Reuters asset allocation polls, for example, showed large, long-term investors stepping away from equities, but at less of a rate that they have been.

There is also no sign of the wholesale dash to cash by investors that was seen when the subprime crisis threatened to overturn the global banking system.

Data from iMoneyNet showed a net $7.3 billion moved into U.S. money market funds in the week to May 25. But this followed a net $36.9 billion outflow the week before that.

In all, a net $27 billion has come out of the cash funds since around April 20, suggesting that despite stock market volatility there remains a strong appetite for yield.


One of the things this cash may be being used for is to pick up bargains, which would be a logical move for investors who do not believe that the world is on the brink of another fundamental crisis.

Springer, for example, reckons the mood around financial markets provides an opportunity.

“Investor sentiment is overwhelmingly negative and getting worse, which is great for stocks,” he said.

A similar view is held by Investec Asset Management, whose emerging market debt team believe that what is happening globally is positive economic and market trends being hit by not untypical volatility after last year’s very strong bull market rally.

“We believe such a scenario provides good opportunities.
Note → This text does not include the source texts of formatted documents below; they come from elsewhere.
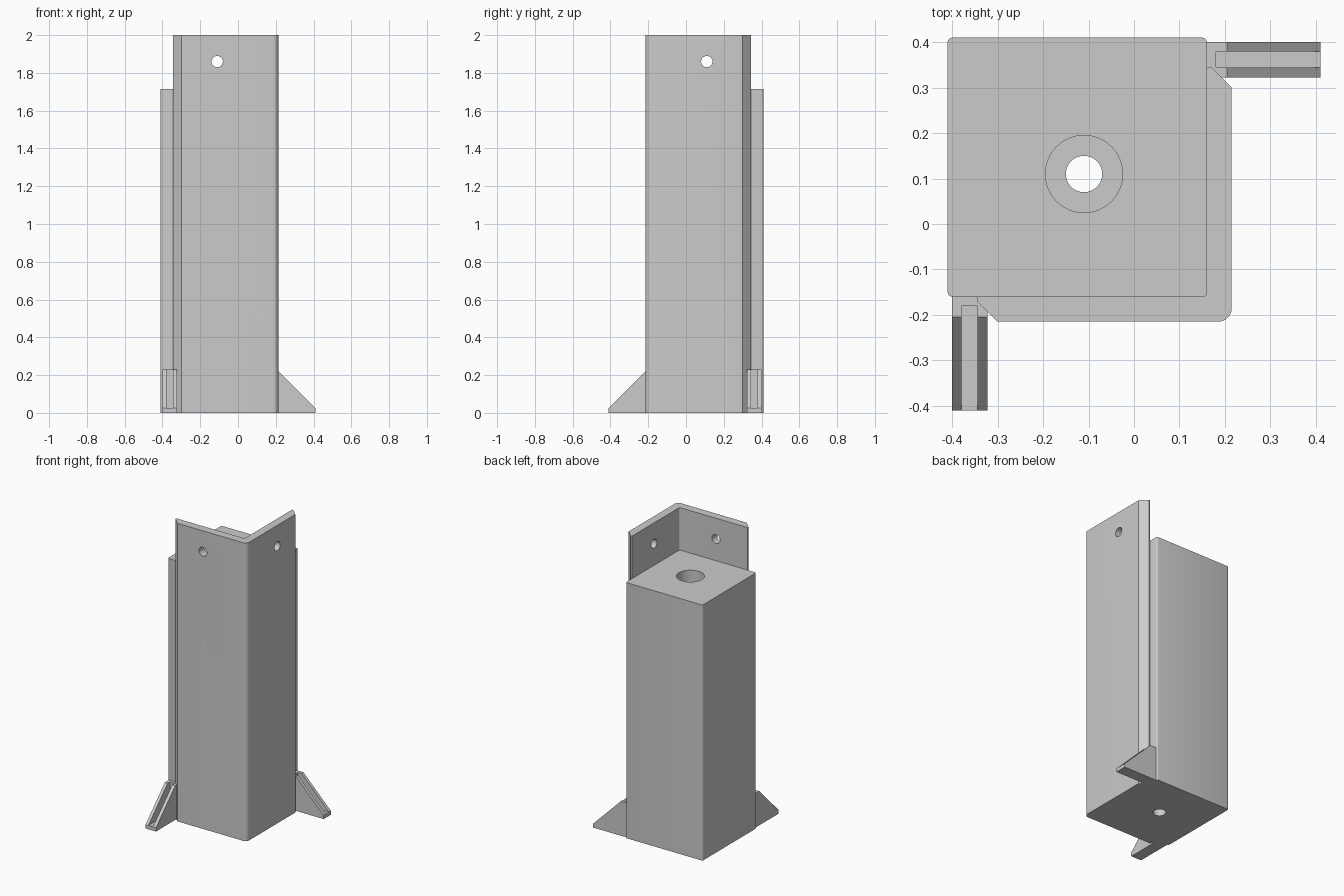
import bpy, bmesh, math
from mathutils import Vector, Matrix

cube = bpy.data.objects.get("Cube")
if cube:
    bpy.data.objects.remove(cube, do_unlink=True)

grey = bpy.data.materials.new("light grey")
grey.use_nodes = True
colour = (0.6, 0.6, 0.6, 1)
grey.diffuse_color = colour
grey.node_tree.nodes["Principled BSDF"].inputs["Base Color"].default_value = colour

# Reflection across the diagonal that swaps the front side and the left side
DIAGONAL = Matrix(((0, -1, 0, 0), (-1, 0, 0, 0), (0, 0, 1, 0), (0, 0, 0, 1)))
AXIS = (-0.11, 0.11)      # bore centre
BLOCK_TOP = 1.715


def arc(cx, cy, r, start, end, steps=8):
    """Points along a circular arc, angles in degrees."""
    angles = [math.radians(start + (end - start) * i / steps) for i in range(steps + 1)]
    return [(cx + r * math.cos(a), cy + r * math.sin(a)) for a in angles]


def make_object(name, bm):
    bmesh.ops.recalc_face_normals(bm, faces=bm.faces)
    mesh = bpy.data.meshes.new(name)
    bm.to_mesh(mesh)
    bm.free()
    mesh.materials.append(grey)
    obj = bpy.data.objects.new(name, mesh)
    bpy.context.collection.objects.link(obj)
    return obj


def prism(name, points, depth):
    """Extrude a closed 3D outline along the depth vector."""
    bm = bmesh.new()
    face = bm.faces.new([bm.verts.new(p) for p in points])
    new = bmesh.ops.extrude_face_region(bm, geom=[face])["geom"]
    bmesh.ops.translate(bm, vec=Vector(depth),
                        verts=[v for v in new if isinstance(v, bmesh.types.BMVert)])
    return make_object(name, bm)


def upright(name, outline, z0, z1):
    return prism(name, [(x, y, z0) for x, y in outline], (0, 0, z1 - z0))


def cut(target, cutters):
    """Subtract the cutters for good, then remove them."""
    bpy.context.view_layer.objects.active = target
    for cutter in cutters:
        cutter.hide_render = True
        mod = target.modifiers.new("cut", 'BOOLEAN')
        mod.operation, mod.solver, mod.object = 'DIFFERENCE', 'EXACT', cutter
        bpy.ops.object.modifier_apply(modifier=mod.name)
        bpy.data.objects.remove(cutter, do_unlink=True)


def circle(cx, cy, r):
    return arc(cx, cy, r, 0, 360, 48)[:-1]


# Square block with rounded upright edges and a stepped bore
lo, hi, r = -0.41, 0.16, 0.01
block_outline = (arc(hi - r, -hi + r, r, -90, 0, 4) + arc(hi - r, -lo - r, r, 0, 90, 4)
                 + arc(lo + r, -lo - r, r, 90, 180, 4) + arc(lo + r, -hi + r, r, 180, 270, 4))
block = upright("block", block_outline, 0, BLOCK_TOP)
cut(block, [upright("bore_cutter", circle(*AXIS, 0.085), 0.06, 1.9),
            upright("drain_cutter", circle(*AXIS, 0.04), -0.1, 0.2)])

# Tall corner plate wrapping the front and left sides, with chamfered ends
plate_outline = ([(-0.345, -0.16), (-0.345, -0.17), (-0.30, -0.215)]
                 + arc(0.185, -0.185, 0.03, -90, 0)
                 + [(0.215, 0.30), (0.17, 0.345), (0.16, 0.345)]
                 + arc(hi - r, -hi + r, r, 0, -90, 4))
plate = upright("corner_plate", plate_outline, 0, 2.0)
screw_cutters = []
for side in ("front", "left"):
    hole = prism(side + "_screw_cutter",
                 [(x, -0.3, z) for x, z in circle(-0.11, 1.86, 0.03)], (0, 0.25, 0))
    if side == "left":
        hole.data.transform(DIAGONAL)
        hole.data.flip_normals()
    screw_cutters.append(hole)
cut(plate, screw_cutters)

# Sloped feet, each with a flat-floored channel between two side webs
parts = [block, plate]
for side in ("left", "front"):
    profile = [(0.155, 0), (0.41, 0), (0.41, 0.025), (0.205, 0.23), (0.155, 0.23)]
    foot = prism(side + "_foot", [(x, 0.322, z) for x, z in profile], (0, 0.078, 0))
    channel = upright("channel_cutter",
                      [(0.18, 0.344), (0.5, 0.344), (0.5, 0.379), (0.18, 0.379)], 0.025, 0.4)
    cut(foot, [channel])
    if side == "front":
        foot.data.transform(DIAGONAL)
        foot.data.flip_normals()
    parts.append(foot)

# Smooth the rounded surfaces, keep the hard edges
bpy.ops.object.select_all(action='DESELECT')
for part in parts:
    part.select_set(True)
bpy.context.view_layer.objects.active = block
bpy.ops.object.shade_smooth_by_angle(angle=math.radians(35))
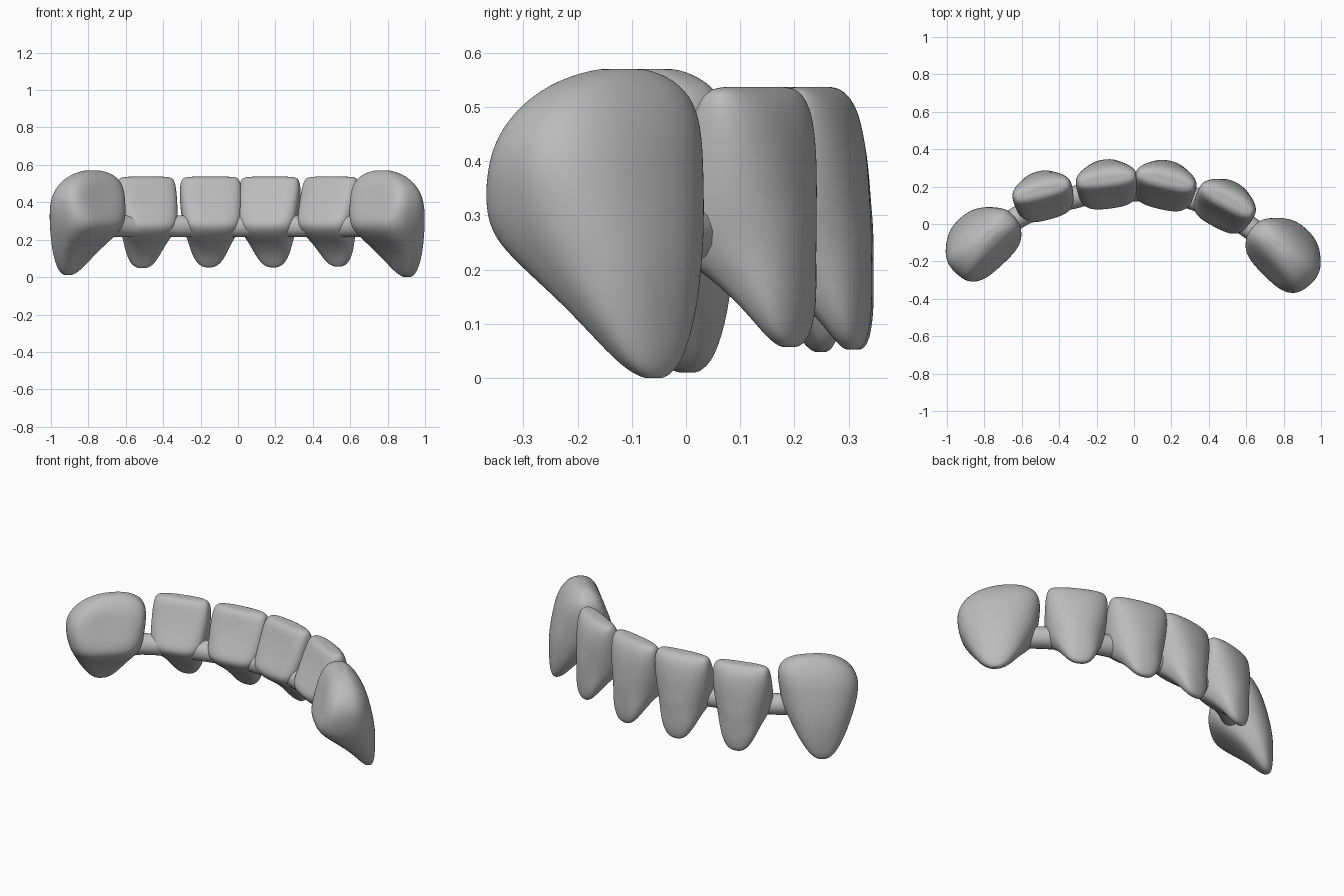
import bpy, math
from math import cos, sin, pi, radians

cube = bpy.data.objects.get("Cube")
if cube:
    bpy.data.objects.remove(cube)

enamel = bpy.data.materials.new("enamel_grey")
enamel.use_nodes = True
colour = (0.5, 0.5, 0.5, 1)
enamel.diffuse_color = colour
enamel.node_tree.nodes["Principled BSDF"].inputs["Base Color"].default_value = colour

# Levels: height, inner half width, outer half width, inner depth, outer depth, hollow
INCISOR = [
    (.048, .025, .025, -.045, -.02, 0),
    (.065, .06, .06, -.06, -.007, 0),
    (.12, .092, .092, -.10, 0, 0),
    (.18, .112, .115, -.17, 0, 0),
    (.225, .14, .128, -.24, 0, 0),
    (.275, .16, .14, -.275, 0, 0),
    (.32, .163, .152, -.26, -.005, .01),
    (.41, .166, .162, -.22, -.012, .02),
    (.49, .163, .163, -.18, -.03, .01),
    (.525, .152, .152, -.155, -.055, 0),
    (.537, .13, .13, -.13, -.08, 0)]
CANINE = [
    (0, .025, .025, -.045, -.015, 0),
    (.025, .07, .07, -.075, 0, 0),
    (.12, .13, .13, -.155, .005, 0),
    (.2, .165, .17, -.265, .005, 0),
    (.25, .185, .195, -.325, 0, 0),
    (.3, .2, .212, -.348, -.008, .01),
    (.38, .212, .225, -.335, -.025, .03),
    (.45, .212, .22, -.31, -.045, .03),
    (.51, .185, .19, -.27, -.075, .01),
    (.55, .13, .135, -.23, -.11, 0),
    (.57, .06, .06, -.19, -.14, 0)]
SIDES = 28


def power(value, exponent):
    return math.copysign(abs(value) ** exponent, value)


def section(level, shrink=1):
    """Rounded outline: softly curved outside, squarer and hollowed inside."""
    z, w_in, w_out, v_in, v_out, hollow = level
    mid, half = (v_in + v_out) / 2, (v_out - v_in) / 2
    ring = []
    for i in range(SIDES):
        t = 2 * pi * i / SIDES
        e = .88 if sin(t) > 0 else .66
        c, s = power(cos(t), e), power(sin(t), e)
        w = w_in + (w_out - w_in) * (s + 1) / 2
        dent = hollow * max(0, -s) * (1 - c * c)
        ring.append((w * c * shrink, mid + half * s * shrink + dent, z))
    return ring


def tooth(name, levels, x, y, degrees, width=1, lift=0, lean=0):
    """Loft the sections, place the outer face at x, y and lean the crown sideways."""
    rings = [section(levels[0], .45)] + [section(l) for l in levels]
    rings.append(section(levels[-1], .45))
    a = radians(degrees)
    top = levels[-1][0]
    verts = []
    for ring in rings:
        for u, v, z in ring:
            u = u * width + lean * max(0, z - .42)
            verts.append((x + u * cos(a) - v * sin(a),
                          y + u * sin(a) + v * cos(a),
                          z + lift * (1 - z / top)))
    faces = [tuple(reversed(range(SIDES)))]
    for r in range(len(rings) - 1):
        for i in range(SIDES):
            j = (i + 1) % SIDES
            b, t = r * SIDES, (r + 1) * SIDES
            faces.append((b + i, b + j, t + j, t + i))
    faces.append(tuple(range(len(verts) - SIDES, len(verts))))
    mesh = bpy.data.meshes.new(name)
    mesh.from_pydata(verts, [], faces)
    mesh.materials.append(enamel)
    mesh.shade_smooth()
    obj = bpy.data.objects.new(name, mesh)
    bpy.context.collection.objects.link(obj)
    sub = obj.modifiers.new("smooth", 'SUBSURF')
    sub.levels = sub.render_levels = 2


# Six teeth around the arch
tooth("right_canine", CANINE, -.93, .025, 43, 1, .01, .35)
tooth("right_lateral_incisor", INCISOR, -.52, .28, 15, 1)
tooth("right_central_incisor", INCISOR, -.16, .345, 7, 1.02, .005)
tooth("left_central_incisor", INCISOR, .195, .338, -13, 1.03, .005)
tooth("left_lateral_incisor", INCISOR, .55, .22, -28, 1.02, .01)
tooth("left_canine", CANINE, .927, -.038, -45, 1, 0, -.35)

# Connecting bar joining the teeth low on the inner side
path = [(-.74, -.06), (-.63, .03), (-.47, .10), (-.31, .145), (-.15, .18), (.01, .18),
        (.17, .17), (.33, .13), (.47, .07), (.62, -.02), (.73, -.11)]
curve = bpy.data.curves.new("connecting_bar", 'CURVE')
curve.dimensions = '3D'
curve.bevel_depth = .06
curve.bevel_resolution = 5
curve.use_fill_caps = True
spline = curve.splines.new('BEZIER')
spline.bezier_points.add(len(path) - 1)
for point, (x, y) in zip(spline.bezier_points, path):
    point.co = (x, y, .272)
    point.handle_left_type = point.handle_right_type = 'AUTO'
curve.materials.append(enamel)
bar = bpy.data.objects.new("connecting_bar", curve)
bpy.context.collection.objects.link(bar)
Knee-jerk reactions from market participants to events or developments far removed from our investment universe have typically created value opportunities,” the team said in a note.

“For example, we took advantage of recent bond movements as a result of European markets jitters to add to our long positions in South African and Polish rates.”

In the background, both views assume that fundamentals remain positive — improving U.S. and global growth, contained euro debt problems, attractive corporate earnings — and that the sell-off is either not going to continue or will not get as bad as the one that followed subprime.


Enter the G20. The finance ministers and central bankers will meet in the South Korea city of Busan on June 3 to 5, with the state of the global economy at the top of their agenda along with Europe’s debt problems.

The main issue is a concern that the attempts by governments to put their finances in order will act as a brake on the slowly improving global economy.

But there will also be discussion about regulation of banks and financial markets following moves in the United States and Germany.

Both issues have been part of the market jitters of the past few weeks.

Currencies likely will come up on the sidelines as well, with some discussions about reserve currencies given the euro’s recent fall and the dollar’s domination.

Some Asian countries, including Japan and China, are concerned about the sharp rise of their currencies against the tumbling euro.

The week, as with the first week of every new month, will be capped on Friday by the monthly U.S. jobs report.

Stock Research

(Editing by Toby Chopra)

Fear and opportunity grip investors